• **What to work on**
Return all the data exactly, keeping the pictures out.

• **Records for the task**
------------------------------------
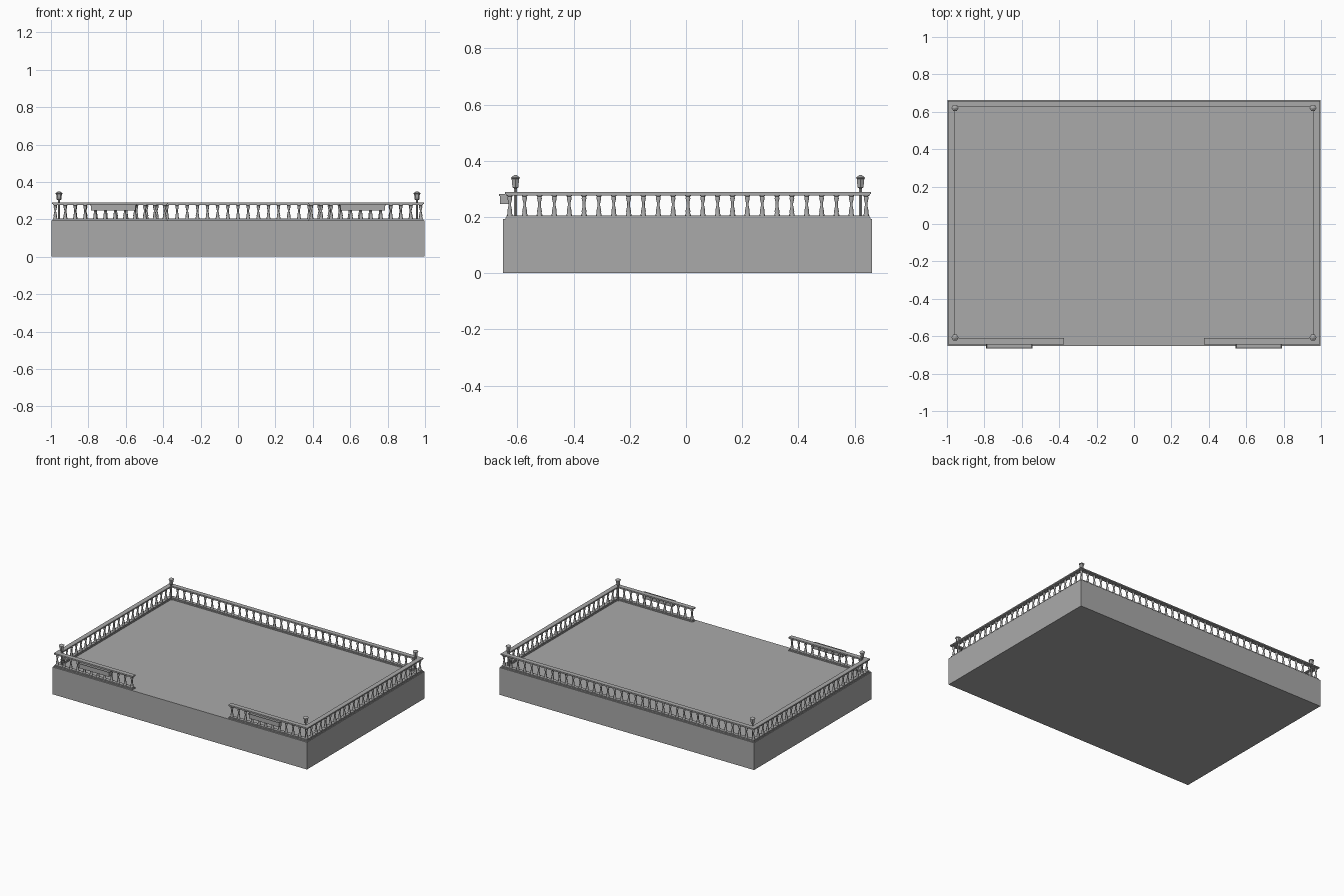
import bpy, bmesh, math
from mathutils import Matrix, Vector

if "Cube" in bpy.data.objects:
    bpy.data.objects.remove(bpy.data.objects["Cube"])

grey = bpy.data.materials.new("stone_grey")
grey.diffuse_color = (0.40, 0.40, 0.40, 1)
grey.use_nodes = True
grey.node_tree.nodes["Principled BSDF"].inputs["Base Color"].default_value = grey.diffuse_color


def finish(bm, name, smooth=False):
    bmesh.ops.recalc_face_normals(bm, faces=bm.faces)
    me = bpy.data.meshes.new(name)
    bm.to_mesh(me)
    bm.free()
    me.materials.append(grey)
    ob = bpy.data.objects.new(name, me)
    bpy.context.collection.objects.link(ob)
    if smooth:
        bpy.ops.object.select_all(action='DESELECT')
        ob.select_set(True)
        bpy.context.view_layer.objects.active = ob
        bpy.ops.object.shade_smooth_by_angle(angle=math.radians(40))
    return ob


def add_box(bm, lo, hi):
    lo, hi = Vector(lo), Vector(hi)
    m = Matrix.Translation((lo + hi) / 2) @ Matrix.Diagonal((*(hi - lo), 1))
    bmesh.ops.create_cube(bm, size=1, matrix=m)


def add_lathe(bm, x, y, profile, sides, turn=0.0):
    rings = [[bm.verts.new((x + r * math.cos(turn + 2 * math.pi * i / sides),
                            y + r * math.sin(turn + 2 * math.pi * i / sides), z))
              for i in range(sides)] for r, z in profile]
    for a, b in zip(rings, rings[1:]):
        for i in range(sides):
            j = (i + 1) % sides
            bm.faces.new((a[i], a[j], b[j], b[i]))
    bm.faces.new(rings[0][::-1])
    bm.faces.new(rings[-1])


X, YF, YB = 0.977, -0.627, 0.641   # rail centre lines
GAP = 0.378                        # half of the front opening
DECK = 0.193

# solid platform
bm = bmesh.new()
add_box(bm, (-0.997, -0.652, 0), (0.997, 0.662, DECK))
finish(bm, "platform")

# five railing runs: start, end, number of spaces
runs = {
    "back": ((-X, YB), (X, YB), 36),
    "left": ((-X, YF), (-X, YB), 24),
    "right": ((X, YF), (X, YB), 24),
    "front_left": ((-X, YF), (-GAP - 0.014, YF), 11),
    "front_right": ((X, YF), (GAP + 0.014, YF), 11),
}
baluster = [(0.0105, 0.203), (0.0105, 0.209), (0.008, 0.213), (0.009, 0.221),
            (0.005, 0.240), (0.005, 0.250), (0.009, 0.266), (0.0075, 0.272),
            (0.0105, 0.275), (0.0105, 0.280)]


for name, (a, b, n) in runs.items():
    # top and bottom rails
    bm = bmesh.new()
    x0, x1 = sorted((a[0], b[0]))
    y0, y1 = sorted((a[1], b[1]))
    for w, z0, z1 in ((0.016, DECK, 0.198), (0.0125, 0.198, 0.205),
                      (0.013, 0.277, 0.281), (0.0165, 0.281, 0.289)):
        add_box(bm, (x0 - w, y0 - w, z0), (x1 + w, y1 + w, z1))
    finish(bm, name + "_rails")
    # turned balusters
    bm = bmesh.new()
    for i in range(n + 1):
        p = Vector(a).lerp(Vector(b), i / n)
        add_lathe(bm, p.x, p.y, baluster, 10)
    finish(bm, name + "_balusters", True)

# corner lanterns on slim poles just inside the railing
lantern = [(0.006, DECK), (0.006, 0.302), (0.012, 0.305), (0.0155, 0.336),
           (0.019, 0.337), (0.019, 0.340), (0.008, 0.347), (0.003, 0.350)]
for nx, sx in (("left", -1), ("right", 1)):
    for ny, y in (("front", -0.607), ("back", 0.621)):
        bm = bmesh.new()
        add_lathe(bm, sx * 0.957, y, lantern, 6)
        finish(bm, f"{ny}_{nx}_lantern")

# open flower troughs hung on the front railing
for name, s in (("left", -1), ("right", 1)):
    bm = bmesh.new()
    cx = s * 0.667
    for h, ya, yb, z0, z1 in ((0.118, -0.661, -0.632, 0.246, 0.276),
                              (0.123, -0.665, -0.628, 0.274, 0.281)):
        add_box(bm, (cx - h, ya, z0), (cx + h, yb, z1))
    bm.faces.ensure_lookup_table()
    top = max(bm.faces, key=lambda f: f.calc_center_median().z)
    bmesh.ops.inset_region(bm, faces=[top], thickness=0.004)
    bmesh.ops.translate(bm, verts=top.verts, vec=(0, 0, -0.005))
    finish(bm, name + "_flower_trough")
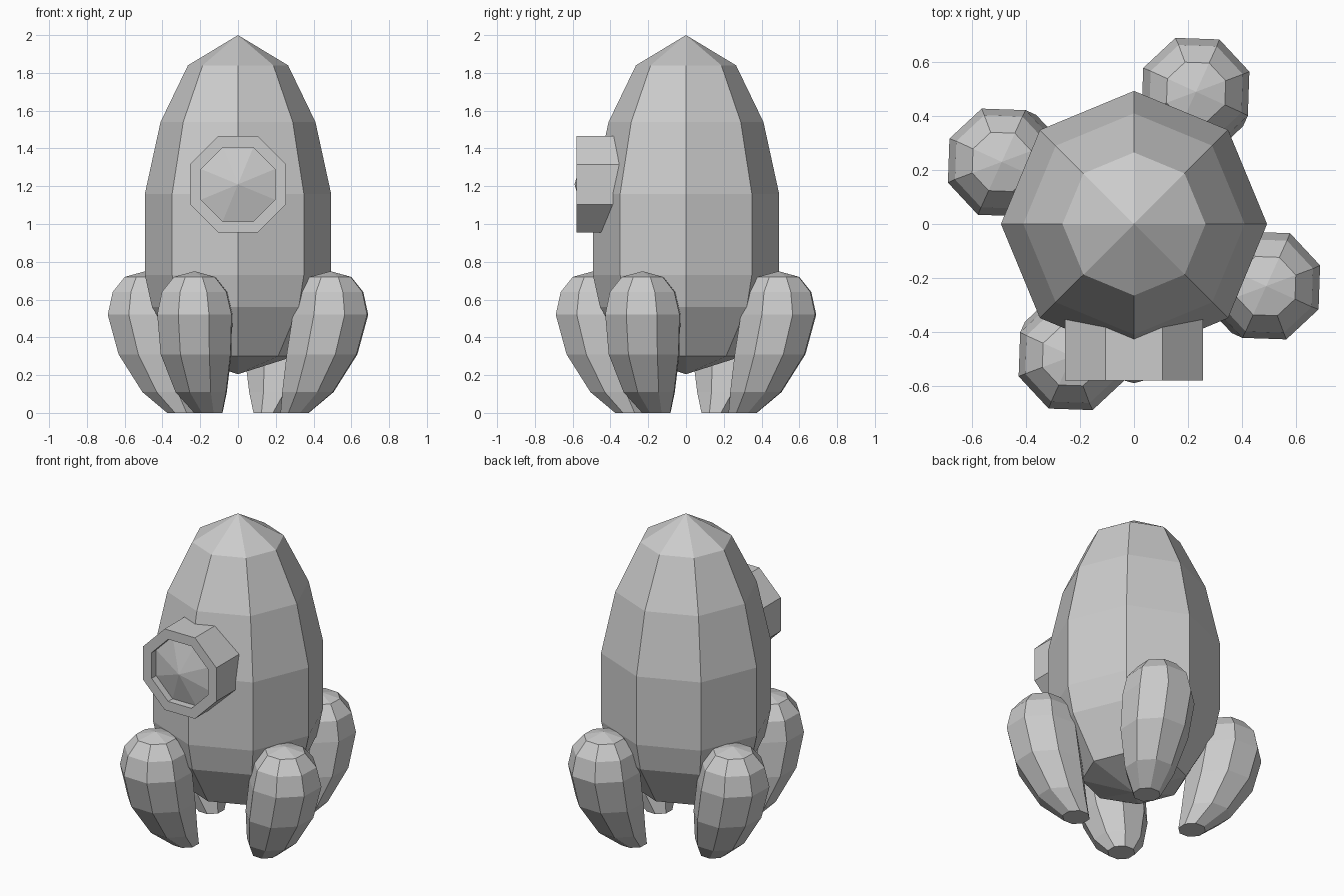
import bpy, bmesh
from math import sin, cos, radians, pi
from mathutils import Matrix, Vector

if "Cube" in bpy.data.objects:
    bpy.data.objects.remove(bpy.data.objects["Cube"])

SIDES = 8


def loft(name, sections, phase=0.0, matrix=Matrix(), closed=False):
    """Skin eight-sided rings (x, y, z, radius); radius 0 makes a pole, open ends get caps."""
    bm = bmesh.new()
    rings = []
    for x, y, z, r in sections:
        n = SIDES if r > 0 else 1
        rings.append([bm.verts.new((x + r * cos(phase + 2 * pi * i / SIDES),
                                    y + r * sin(phase + 2 * pi * i / SIDES), z))
                      for i in range(n)])
    pairs = list(zip(rings, rings[1:]))
    if closed:
        pairs.append((rings[-1], rings[0]))
    for a, b in pairs:
        for i in range(SIDES):
            j = (i + 1) % SIDES
            if len(a) == 1:
                bm.faces.new((a[0], b[j], b[i]))
            elif len(b) == 1:
                bm.faces.new((a[i], a[j], b[0]))
            else:
                bm.faces.new((a[i], a[j], b[j], b[i]))
    if not closed:
        for ring in (rings[0], rings[-1]):
            if len(ring) > 1:
                bm.faces.new(ring)
    bmesh.ops.recalc_face_normals(bm, faces=bm.faces)
    bm.transform(matrix)
    mesh = bpy.data.meshes.new(name)
    bm.to_mesh(mesh)
    bm.free()
    obj = bpy.data.objects.new(name, mesh)
    bpy.context.collection.objects.link(obj)
    return obj


# Hull: faceted bullet shape
hull = [(0.205, 0), (0.30, 0.30), (0.56, 0.455), (0.73, 0.493),
        (1.16, 0.493), (1.54, 0.41), (1.84, 0.265), (2.0, 0)]
loft("rocket_hull", [(0, 0, z, r) for z, r in hull])

# Four fins: bulbous pods sweeping inwards to flat feet
fin = [(0.30, -0.157, 0, 0.08), (0.37, -0.195, 0.11, 0.145),
       (0.445, -0.222, 0.31, 0.20), (0.49, -0.228, 0.52, 0.213),
       (0.49, -0.23, 0.64, 0.185), (0.49, -0.23, 0.72, 0.117),
       (0.49, -0.23, 0.75, 0)]
for k in range(4):
    loft(f"fin_{k + 1}", fin, phase=radians(20.5),
         matrix=Matrix.Rotation(k * pi / 2, 4, 'Z'))

# Porthole: octagonal frame facing the front, with a shallow pointed pane
facing = Matrix.Translation(Vector((0, 0, 1.21))) @ Matrix.Rotation(pi / 2, 4, 'X')
frame = [(0.30, 0.276), (0.58, 0.276), (0.58, 0.212), (0.30, 0.212)]
loft("porthole_frame", [(0, 0, d, r) for d, r in frame],
     phase=pi / 8, matrix=facing, closed=True)
loft("porthole_pane", [(0, 0, 0.535, 0.212), (0, 0, 0.59, 0)],
     phase=pi / 8, matrix=facing)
------------------------------------
• **Expected answer**
import bpy, bmesh, math
from mathutils import Matrix, Vector

if "Cube" in bpy.data.objects:
    bpy.data.objects.remove(bpy.data.objects["Cube"])

grey = bpy.data.materials.new("stone_grey")
grey.diffuse_color = (0.40, 0.40, 0.40, 1)
grey.use_nodes = True
grey.node_tree.nodes["Principled BSDF"].inputs["Base Color"].default_value = grey.diffuse_color


def finish(bm, name, smooth=False):
    bmesh.ops.recalc_face_normals(bm, faces=bm.faces)
    me = bpy.data.meshes.new(name)
    bm.to_mesh(me)
    bm.free()
    me.materials.append(grey)
    ob = bpy.data.objects.new(name, me)
    bpy.context.collection.objects.link(ob)
    if smooth:
        bpy.ops.object.select_all(action='DESELECT')
        ob.select_set(True)
        bpy.context.view_layer.objects.active = ob
        bpy.ops.object.shade_smooth_by_angle(angle=math.radians(40))
    return ob


def add_box(bm, lo, hi):
    lo, hi = Vector(lo), Vector(hi)
    m = Matrix.Translation((lo + hi) / 2) @ Matrix.Diagonal((*(hi - lo), 1))
    bmesh.ops.create_cube(bm, size=1, matrix=m)


def add_lathe(bm, x, y, profile, sides, turn=0.0):
    rings = [[bm.verts.new((x + r * math.cos(turn + 2 * math.pi * i / sides),
                            y + r * math.sin(turn + 2 * math.pi * i / sides), z))
              for i in range(sides)] for r, z in profile]
    for a, b in zip(rings, rings[1:]):
        for i in range(sides):
            j = (i + 1) % sides
            bm.faces.new((a[i], a[j], b[j], b[i]))
    bm.faces.new(rings[0][::-1])
    bm.faces.new(rings[-1])


X, YF, YB = 0.977, -0.627, 0.641   # rail centre lines
GAP = 0.378                        # half of the front opening
DECK = 0.193

# solid platform
bm = bmesh.new()
add_box(bm, (-0.997, -0.652, 0), (0.997, 0.662, DECK))
finish(bm, "platform")

# five railing runs: start, end, number of spaces
runs = {
    "back": ((-X, YB), (X, YB), 36),
    "left": ((-X, YF), (-X, YB), 24),
    "right": ((X, YF), (X, YB), 24),
    "front_left": ((-X, YF), (-GAP - 0.014, YF), 11),
    "front_right": ((X, YF), (GAP + 0.014, YF), 11),
}
baluster = [(0.0105, 0.203), (0.0105, 0.209), (0.008, 0.213), (0.009, 0.221),
            (0.005, 0.240), (0.005, 0.250), (0.009, 0.266), (0.0075, 0.272),
            (0.0105, 0.275), (0.0105, 0.280)]


for name, (a, b, n) in runs.items():
    # top and bottom rails
    bm = bmesh.new()
    x0, x1 = sorted((a[0], b[0]))
    y0, y1 = sorted((a[1], b[1]))
    for w, z0, z1 in ((0.016, DECK, 0.198), (0.0125, 0.198, 0.205),
                      (0.013, 0.277, 0.281), (0.0165, 0.281, 0.289)):
        add_box(bm, (x0 - w, y0 - w, z0), (x1 + w, y1 + w, z1))
    finish(bm, name + "_rails")
    # turned balusters
    bm = bmesh.new()
    for i in range(n + 1):
        p = Vector(a).lerp(Vector(b), i / n)
        add_lathe(bm, p.x, p.y, baluster, 10)
    finish(bm, name + "_balusters", True)

# corner lanterns on slim poles just inside the railing
lantern = [(0.006, DECK), (0.006, 0.302), (0.012, 0.305), (0.0155, 0.336),
           (0.019, 0.337), (0.019, 0.340), (0.008, 0.347), (0.003, 0.350)]
for nx, sx in (("left", -1), ("right", 1)):
    for ny, y in (("front", -0.607), ("back", 0.621)):
        bm = bmesh.new()
        add_lathe(bm, sx * 0.957, y, lantern, 6)
        finish(bm, f"{ny}_{nx}_lantern")

# open flower troughs hung on the front railing
for name, s in (("left", -1), ("right", 1)):
    bm = bmesh.new()
    cx = s * 0.667
    for h, ya, yb, z0, z1 in ((0.118, -0.661, -0.632, 0.246, 0.276),
                              (0.123, -0.665, -0.628, 0.274, 0.281)):
        add_box(bm, (cx - h, ya, z0), (cx + h, yb, z1))
    bm.faces.ensure_lookup_table()
    top = max(bm.faces, key=lambda f: f.calc_center_median().z)
    bmesh.ops.inset_region(bm, faces=[top], thickness=0.004)
    bmesh.ops.translate(bm, verts=top.verts, vec=(0, 0, -0.005))
    finish(bm, name + "_flower_trough")
import bpy, bmesh
from math import sin, cos, radians, pi
from mathutils import Matrix, Vector

if "Cube" in bpy.data.objects:
    bpy.data.objects.remove(bpy.data.objects["Cube"])

SIDES = 8


def loft(name, sections, phase=0.0, matrix=Matrix(), closed=False):
    """Skin eight-sided rings (x, y, z, radius); radius 0 makes a pole, open ends get caps."""
    bm = bmesh.new()
    rings = []
    for x, y, z, r in sections:
        n = SIDES if r > 0 else 1
        rings.append([bm.verts.new((x + r * cos(phase + 2 * pi * i / SIDES),
                                    y + r * sin(phase + 2 * pi * i / SIDES), z))
                      for i in range(n)])
    pairs = list(zip(rings, rings[1:]))
    if closed:
        pairs.append((rings[-1], rings[0]))
    for a, b in pairs:
        for i in range(SIDES):
            j = (i + 1) % SIDES
            if len(a) == 1:
                bm.faces.new((a[0], b[j], b[i]))
            elif len(b) == 1:
                bm.faces.new((a[i], a[j], b[0]))
            else:
                bm.faces.new((a[i], a[j], b[j], b[i]))
    if not closed:
        for ring in (rings[0], rings[-1]):
            if len(ring) > 1:
                bm.faces.new(ring)
    bmesh.ops.recalc_face_normals(bm, faces=bm.faces)
    bm.transform(matrix)
    mesh = bpy.data.meshes.new(name)
    bm.to_mesh(mesh)
    bm.free()
    obj = bpy.data.objects.new(name, mesh)
    bpy.context.collection.objects.link(obj)
    return obj


# Hull: faceted bullet shape
hull = [(0.205, 0), (0.30, 0.30), (0.56, 0.455), (0.73, 0.493),
        (1.16, 0.493), (1.54, 0.41), (1.84, 0.265), (2.0, 0)]
loft("rocket_hull", [(0, 0, z, r) for z, r in hull])

# Four fins: bulbous pods sweeping inwards to flat feet
fin = [(0.30, -0.157, 0, 0.08), (0.37, -0.195, 0.11, 0.145),
       (0.445, -0.222, 0.31, 0.20), (0.49, -0.228, 0.52, 0.213),
       (0.49, -0.23, 0.64, 0.185), (0.49, -0.23, 0.72, 0.117),
       (0.49, -0.23, 0.75, 0)]
for k in range(4):
    loft(f"fin_{k + 1}", fin, phase=radians(20.5),
         matrix=Matrix.Rotation(k * pi / 2, 4, 'Z'))

# Porthole: octagonal frame facing the front, with a shallow pointed pane
facing = Matrix.Translation(Vector((0, 0, 1.21))) @ Matrix.Rotation(pi / 2, 4, 'X')
frame = [(0.30, 0.276), (0.58, 0.276), (0.58, 0.212), (0.30, 0.212)]
loft("porthole_frame", [(0, 0, d, r) for d, r in frame],
     phase=pi / 8, matrix=facing, closed=True)
loft("porthole_pane", [(0, 0, 0.535, 0.212), (0, 0, 0.59, 0)],
     phase=pi / 8, matrix=facing)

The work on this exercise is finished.